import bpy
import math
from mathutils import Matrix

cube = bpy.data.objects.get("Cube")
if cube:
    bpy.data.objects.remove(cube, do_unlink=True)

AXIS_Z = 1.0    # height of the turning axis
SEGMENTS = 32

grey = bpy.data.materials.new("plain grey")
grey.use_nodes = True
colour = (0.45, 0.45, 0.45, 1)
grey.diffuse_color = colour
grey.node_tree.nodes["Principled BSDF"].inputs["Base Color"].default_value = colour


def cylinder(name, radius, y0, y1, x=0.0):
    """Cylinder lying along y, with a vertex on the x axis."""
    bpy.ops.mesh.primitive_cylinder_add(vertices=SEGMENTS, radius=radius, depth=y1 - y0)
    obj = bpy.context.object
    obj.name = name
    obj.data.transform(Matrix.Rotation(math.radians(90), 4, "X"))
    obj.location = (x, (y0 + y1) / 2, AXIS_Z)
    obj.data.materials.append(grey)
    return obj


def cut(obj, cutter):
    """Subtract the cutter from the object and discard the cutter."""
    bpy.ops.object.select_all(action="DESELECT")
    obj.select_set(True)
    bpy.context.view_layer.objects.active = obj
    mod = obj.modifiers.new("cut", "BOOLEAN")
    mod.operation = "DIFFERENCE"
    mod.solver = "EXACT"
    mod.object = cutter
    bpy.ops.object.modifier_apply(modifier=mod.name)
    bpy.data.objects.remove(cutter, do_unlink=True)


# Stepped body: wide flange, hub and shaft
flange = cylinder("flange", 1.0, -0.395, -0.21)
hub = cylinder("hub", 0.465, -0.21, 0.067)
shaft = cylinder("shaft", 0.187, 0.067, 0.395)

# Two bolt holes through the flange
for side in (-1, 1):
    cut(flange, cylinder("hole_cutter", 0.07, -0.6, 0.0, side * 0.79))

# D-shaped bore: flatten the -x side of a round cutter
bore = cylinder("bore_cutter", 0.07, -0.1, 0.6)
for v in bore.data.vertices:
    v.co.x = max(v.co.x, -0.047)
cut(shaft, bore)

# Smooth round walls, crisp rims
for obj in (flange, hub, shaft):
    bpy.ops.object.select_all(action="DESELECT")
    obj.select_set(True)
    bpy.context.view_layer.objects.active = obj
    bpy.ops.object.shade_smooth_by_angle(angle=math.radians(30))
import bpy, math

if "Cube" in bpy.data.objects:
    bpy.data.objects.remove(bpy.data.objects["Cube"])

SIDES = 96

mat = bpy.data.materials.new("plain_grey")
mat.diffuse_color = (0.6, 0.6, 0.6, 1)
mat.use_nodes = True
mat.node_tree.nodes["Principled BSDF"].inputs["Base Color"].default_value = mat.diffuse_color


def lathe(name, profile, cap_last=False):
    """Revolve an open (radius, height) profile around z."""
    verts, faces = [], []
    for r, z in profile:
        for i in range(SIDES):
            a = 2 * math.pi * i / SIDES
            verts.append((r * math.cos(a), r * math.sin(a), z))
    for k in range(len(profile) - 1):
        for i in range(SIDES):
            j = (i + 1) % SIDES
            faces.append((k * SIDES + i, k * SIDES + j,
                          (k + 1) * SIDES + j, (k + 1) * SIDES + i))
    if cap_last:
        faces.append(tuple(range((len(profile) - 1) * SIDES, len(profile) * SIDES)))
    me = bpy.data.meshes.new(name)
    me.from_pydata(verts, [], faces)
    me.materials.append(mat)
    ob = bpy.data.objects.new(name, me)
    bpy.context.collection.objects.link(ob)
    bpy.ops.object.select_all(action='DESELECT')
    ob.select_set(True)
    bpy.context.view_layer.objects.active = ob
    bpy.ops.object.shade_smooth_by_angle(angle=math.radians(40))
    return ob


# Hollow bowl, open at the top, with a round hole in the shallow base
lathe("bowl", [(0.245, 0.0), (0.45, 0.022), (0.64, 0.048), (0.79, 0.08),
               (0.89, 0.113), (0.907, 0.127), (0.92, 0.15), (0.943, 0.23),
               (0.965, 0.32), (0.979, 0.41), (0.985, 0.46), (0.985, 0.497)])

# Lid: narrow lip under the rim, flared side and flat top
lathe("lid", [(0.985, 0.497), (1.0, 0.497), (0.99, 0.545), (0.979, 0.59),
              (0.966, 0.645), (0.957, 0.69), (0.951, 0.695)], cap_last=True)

### YOUR INSTRUCTIONS
For every line in the material, write out an exact copy.

### WRITTEN ANSWER
import bpy
import math
from mathutils import Matrix

cube = bpy.data.objects.get("Cube")
if cube:
    bpy.data.objects.remove(cube, do_unlink=True)

AXIS_Z = 1.0    # height of the turning axis
SEGMENTS = 32

grey = bpy.data.materials.new("plain grey")
grey.use_nodes = True
colour = (0.45, 0.45, 0.45, 1)
grey.diffuse_color = colour
grey.node_tree.nodes["Principled BSDF"].inputs["Base Color"].default_value = colour


def cylinder(name, radius, y0, y1, x=0.0):
    """Cylinder lying along y, with a vertex on the x axis."""
    bpy.ops.mesh.primitive_cylinder_add(vertices=SEGMENTS, radius=radius, depth=y1 - y0)
    obj = bpy.context.object
    obj.name = name
    obj.data.transform(Matrix.Rotation(math.radians(90), 4, "X"))
    obj.location = (x, (y0 + y1) / 2, AXIS_Z)
    obj.data.materials.append(grey)
    return obj


def cut(obj, cutter):
    """Subtract the cutter from the object and discard the cutter."""
    bpy.ops.object.select_all(action="DESELECT")
    obj.select_set(True)
    bpy.context.view_layer.objects.active = obj
    mod = obj.modifiers.new("cut", "BOOLEAN")
    mod.operation = "DIFFERENCE"
    mod.solver = "EXACT"
    mod.object = cutter
    bpy.ops.object.modifier_apply(modifier=mod.name)
    bpy.data.objects.remove(cutter, do_unlink=True)


# Stepped body: wide flange, hub and shaft
flange = cylinder("flange", 1.0, -0.395, -0.21)
hub = cylinder("hub", 0.465, -0.21, 0.067)
shaft = cylinder("shaft", 0.187, 0.067, 0.395)

# Two bolt holes through the flange
for side in (-1, 1):
    cut(flange, cylinder("hole_cutter", 0.07, -0.6, 0.0, side * 0.79))

# D-shaped bore: flatten the -x side of a round cutter
bore = cylinder("bore_cutter", 0.07, -0.1, 0.6)
for v in bore.data.vertices:
    v.co.x = max(v.co.x, -0.047)
cut(shaft, bore)

# Smooth round walls, crisp rims
for obj in (flange, hub, shaft):
    bpy.ops.object.select_all(action="DESELECT")
    obj.select_set(True)
    bpy.context.view_layer.objects.active = obj
    bpy.ops.object.shade_smooth_by_angle(angle=math.radians(30))
import bpy, math

if "Cube" in bpy.data.objects:
    bpy.data.objects.remove(bpy.data.objects["Cube"])

SIDES = 96

mat = bpy.data.materials.new("plain_grey")
mat.diffuse_color = (0.6, 0.6, 0.6, 1)
mat.use_nodes = True
mat.node_tree.nodes["Principled BSDF"].inputs["Base Color"].default_value = mat.diffuse_color


def lathe(name, profile, cap_last=False):
    """Revolve an open (radius, height) profile around z."""
    verts, faces = [], []
    for r, z in profile:
        for i in range(SIDES):
            a = 2 * math.pi * i / SIDES
            verts.append((r * math.cos(a), r * math.sin(a), z))
    for k in range(len(profile) - 1):
        for i in range(SIDES):
            j = (i + 1) % SIDES
            faces.append((k * SIDES + i, k * SIDES + j,
                          (k + 1) * SIDES + j, (k + 1) * SIDES + i))
    if cap_last:
        faces.append(tuple(range((len(profile) - 1) * SIDES, len(profile) * SIDES)))
    me = bpy.data.meshes.new(name)
    me.from_pydata(verts, [], faces)
    me.materials.append(mat)
    ob = bpy.data.objects.new(name, me)
    bpy.context.collection.objects.link(ob)
    bpy.ops.object.select_all(action='DESELECT')
    ob.select_set(True)
    bpy.context.view_layer.objects.active = ob
    bpy.ops.object.shade_smooth_by_angle(angle=math.radians(40))
    return ob


# Hollow bowl, open at the top, with a round hole in the shallow base
lathe("bowl", [(0.245, 0.0), (0.45, 0.022), (0.64, 0.048), (0.79, 0.08),
               (0.89, 0.113), (0.907, 0.127), (0.92, 0.15), (0.943, 0.23),
               (0.965, 0.32), (0.979, 0.41), (0.985, 0.46), (0.985, 0.497)])

# Lid: narrow lip under the rim, flared side and flat top
lathe("lid", [(0.985, 0.497), (1.0, 0.497), (0.99, 0.545), (0.979, 0.59),
              (0.966, 0.645), (0.957, 0.69), (0.951, 0.695)], cap_last=True)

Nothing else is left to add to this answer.